Supreme Court to Decide Alabama Redistricting Case
In Alabama Legislative Black Caucus v. Alabama and Alabama Democratic Conference v. Alabama the Supreme Court will decide whether Alabama’s redistricting plan violates Section 2 of the Voting Rights Act and the Fourteenth Amendment’s Equal Protection Clause by intentionally packing black voters into districts already containing a majority of black voters.
The Alabama legislature’s 2010 redistricting plan maintains the number of House and Senate majority-black districts. But because most of the majority-black districts were underpopulated, the Legislature “redrew the districts by shifting more black voters into the majority-black districts to maintain the same relative percentages of black voters in those districts.” Black voters allege that packing them into super-majority districts limits their potential influence in other jurisdictions.
Section 2 of the Voting Rights Act prohibits vote dilution, where the legislature enacts a voting scheme that intentionally minimizes or cancels out the voting potential of racial or ethnic minorities. The Fourteenth Amendment’s Equal Protection Clause prohibits gerrymandering, or separating voters into districts based on race.
Two district court judges rejected the argument that vote dilution or racial gerrymandering occurred in this case. Race wasn’t the predominate motiving factor in creating the districts, instead the legislature “maintained the cores of existing districts, made districts more compact where possible, kept almost all of the incumbents within their districts, and respected communities of interest where possible.”
A dissenting judge disagreed. Judge Thompson opined that the drafters set a quota that they would not decrease the percent of black voters in any district.
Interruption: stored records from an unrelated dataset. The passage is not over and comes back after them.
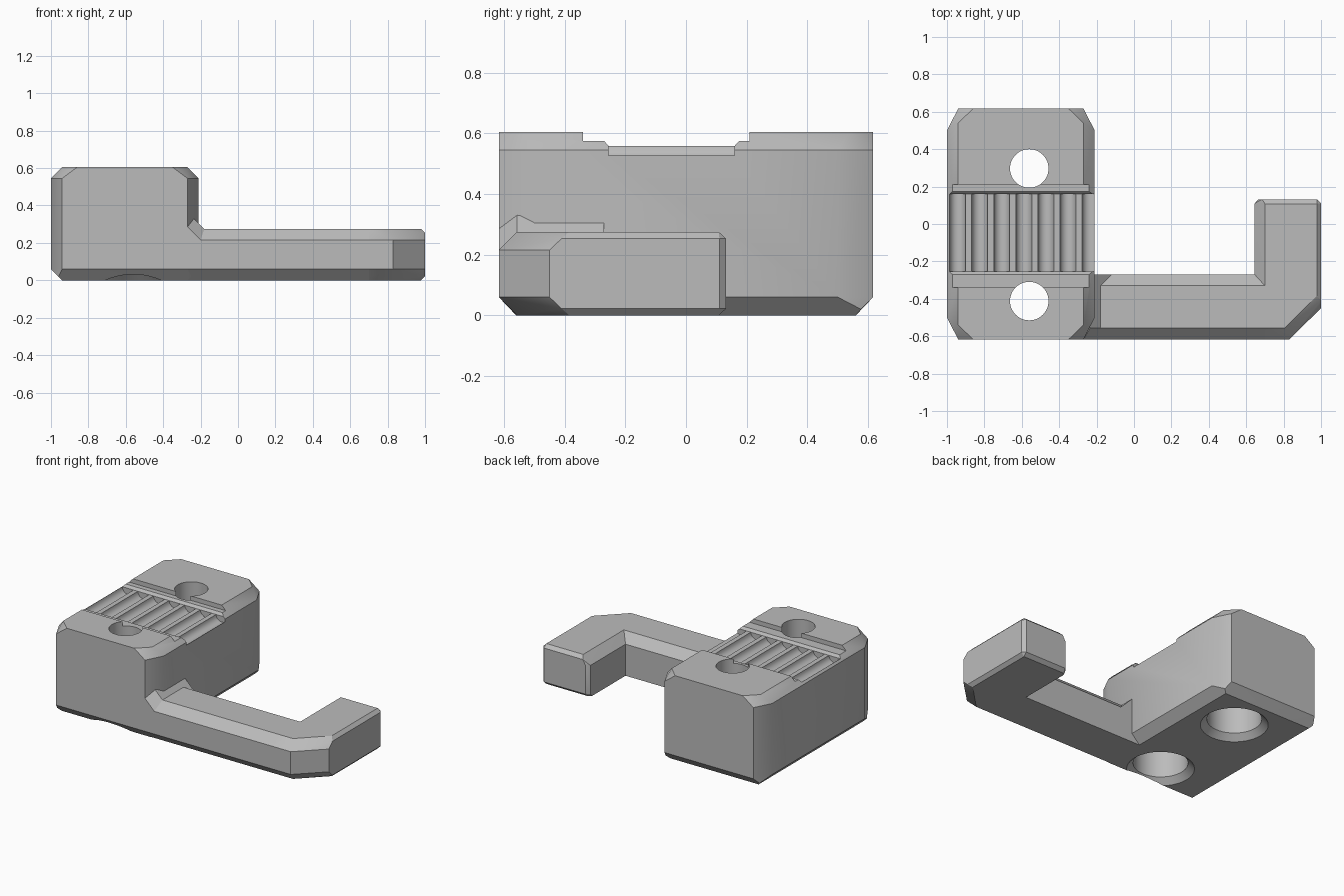
import bpy, bmesh, math
from mathutils import Vector

cube = bpy.data.objects.get("Cube")
if cube:
    bpy.data.objects.remove(cube, do_unlink=True)

grey = bpy.data.materials.new("light_grey")
grey.use_nodes = True
grey.diffuse_color = (0.5, 0.5, 0.5, 1)
grey.node_tree.nodes["Principled BSDF"].inputs["Base Color"].default_value = (0.5, 0.5, 0.5, 1)


def add_object(name, bm):
    bmesh.ops.recalc_face_normals(bm, faces=bm.faces[:])
    mesh = bpy.data.meshes.new(name)
    bm.to_mesh(mesh)
    bm.free()
    mesh.materials.append(grey)
    obj = bpy.data.objects.new(name, mesh)
    bpy.context.collection.objects.link(obj)
    return obj


def hull(name, points):
    bm = bmesh.new()
    for p in points:
        bm.verts.new(p)
    out = bmesh.ops.convex_hull(bm, input=bm.verts[:])
    loose = [v for v in bm.verts if not v.link_faces]
    bmesh.ops.delete(bm, geom=loose, context='VERTS')
    bmesh.ops.dissolve_limit(bm, angle_limit=math.radians(1), verts=bm.verts[:], edges=bm.edges[:])
    return add_object(name, bm)


def extrude_x(name, profile, x0, x1):
    bm = bmesh.new()
    face = bm.faces.new([bm.verts.new((x0, y, z)) for y, z in profile])
    out = bmesh.ops.extrude_face_region(bm, geom=[face])
    moved = [g for g in out["geom"] if isinstance(g, bmesh.types.BMVert)]
    bmesh.ops.translate(bm, verts=moved, vec=(x1 - x0, 0, 0))
    return add_object(name, bm)


def lathe(name, profile, x, y, steps=48):
    bm = bmesh.new()
    rings = []
    for r, z in profile:
        angles = [2 * math.pi * i / steps for i in range(steps)]
        rings.append([bm.verts.new((x + r * math.cos(a), y + r * math.sin(a), z)) for a in angles])
    for low, high in zip(rings, rings[1:]):
        for i in range(steps):
            j = (i + 1) % steps
            bm.faces.new((low[i], low[j], high[j], high[i]))
    bm.faces.new(rings[0][::-1])
    bm.faces.new(rings[-1])
    return add_object(name, bm)


def activate(obj):
    bpy.ops.object.select_all(action='DESELECT')
    obj.select_set(True)
    bpy.context.view_layer.objects.active = obj


def cut(target, cutter):
    cutter.hide_render = True
    mod = target.modifiers.new("cut", 'BOOLEAN')
    mod.operation = 'DIFFERENCE'
    mod.solver = 'EXACT'
    mod.object = cutter
    activate(target)
    bpy.ops.object.modifier_apply(modifier=mod.name)
    bpy.data.objects.remove(cutter, do_unlink=True)


# Clamp block: one corner given as half-sizes, mirrored to all four
centre_x = -0.605
corner = [(0.335, 0.56, 0), (0.355, 0.577, 0.02),
          (0.395, 0.5, 0.06), (0.335, 0.617, 0.06),
          (0.395, 0.5, 0.545), (0.335, 0.617, 0.545),
          (0.335, 0.54, 0.605), (0.255, 0.617, 0.605)]
block = hull("clamp_block", [(centre_x + sx * x, sy * y, z)
                             for x, y, z in corner for sx in (-1, 1) for sy in (-1, 1)])

# Stepped belt channel across the top
cut(block, extrude_x("channel_cutter", [
    (-0.34, 0.7), (-0.34, 0.575), (-0.27, 0.575), (-0.255, 0.558),
    (0.16, 0.558), (0.175, 0.575), (0.21, 0.575), (0.21, 0.7)], -1.1, -0.1))

# Round belt tooth grooves
for i in range(7):
    x = -0.235 - 0.118 * i
    ring = [(x + 0.043 * math.cos(a), 0.56 + 0.043 * math.sin(a))
            for a in (2 * math.pi * k / 16 for k in range(16))]
    cut(block, hull("groove_cutter", [(px, y, pz) for px, pz in ring for y in (-0.255, 0.16)]))

# Screw holes with chamfered counterbores underneath
for y in (-0.412, 0.297):
    cut(block, lathe("screw_cutter", [(0.22, -0.01), (0.17, 0.04), (0.17, 0.34),
                                      (0.103, 0.34), (0.103, 0.7)], -0.56, y))

# Arm bar
bar = extrude_x("arm_bar", [
    (-0.557, 0), (-0.617, 0.06), (-0.617, 0.215), (-0.557, 0.275),
    (-0.33, 0.275), (-0.27, 0.215), (-0.27, 0)], -0.27, 0.7)

# Hooked end of the arm, listed level by level
levels = {
    0: [(0.645, -0.557), (0.805, -0.557), (0.978, -0.385), (0.978, 0.108), (0.665, 0.108), (0.645, 0.09)],
    0.022: [(1, -0.41), (1, 0.11), (0.98, 0.132), (0.665, 0.132), (0.645, 0.11)],
    0.06: [(0.645, -0.617), (0.83, -0.617), (1, -0.45)],
    0.215: [(0.645, -0.617), (0.83, -0.617), (1, -0.45), (0.645, 0.11), (0.665, 0.132)],
    0.253: [(1, -0.41), (1, 0.11), (0.98, 0.132), (0.685, 0.132)],
    0.275: [(0.7, -0.557), (0.805, -0.557), (0.978, -0.385), (0.978, 0.108), (0.7, 0.108)],
}
hook = hull("arm_hook", [(x, y, z) for z, pts in levels.items() for x, y in pts])

# Sloped gusset where the arm meets the block
gusset = hull("arm_gusset", [
    (-0.27, -0.617, 0.285), (-0.2, -0.617, 0.215), (-0.27, -0.617, 0.2),
    (-0.235, -0.557, 0.33), (-0.18, -0.557, 0.275), (-0.21, -0.5, 0.305),
    (-0.21, -0.27, 0.305), (-0.12, -0.27, 0.215), (-0.21, -0.27, 0.2),
    (-0.2, -0.557, 0.2), (-0.12, -0.33, 0.215)])

for obj in (block, bar, hook, gusset):
    activate(obj)
    bpy.ops.object.shade_smooth_by_angle(angle=math.radians(30))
To achieve these quotas, the legislature “eliminated existing districts, created conflicts between incumbents, ignored legislators’ preferences, and split of huge volume of precincts.”
Redistricting in compliance with the Voting Rights Act and the U.S. Constitution is a perennial issued for state legislatures.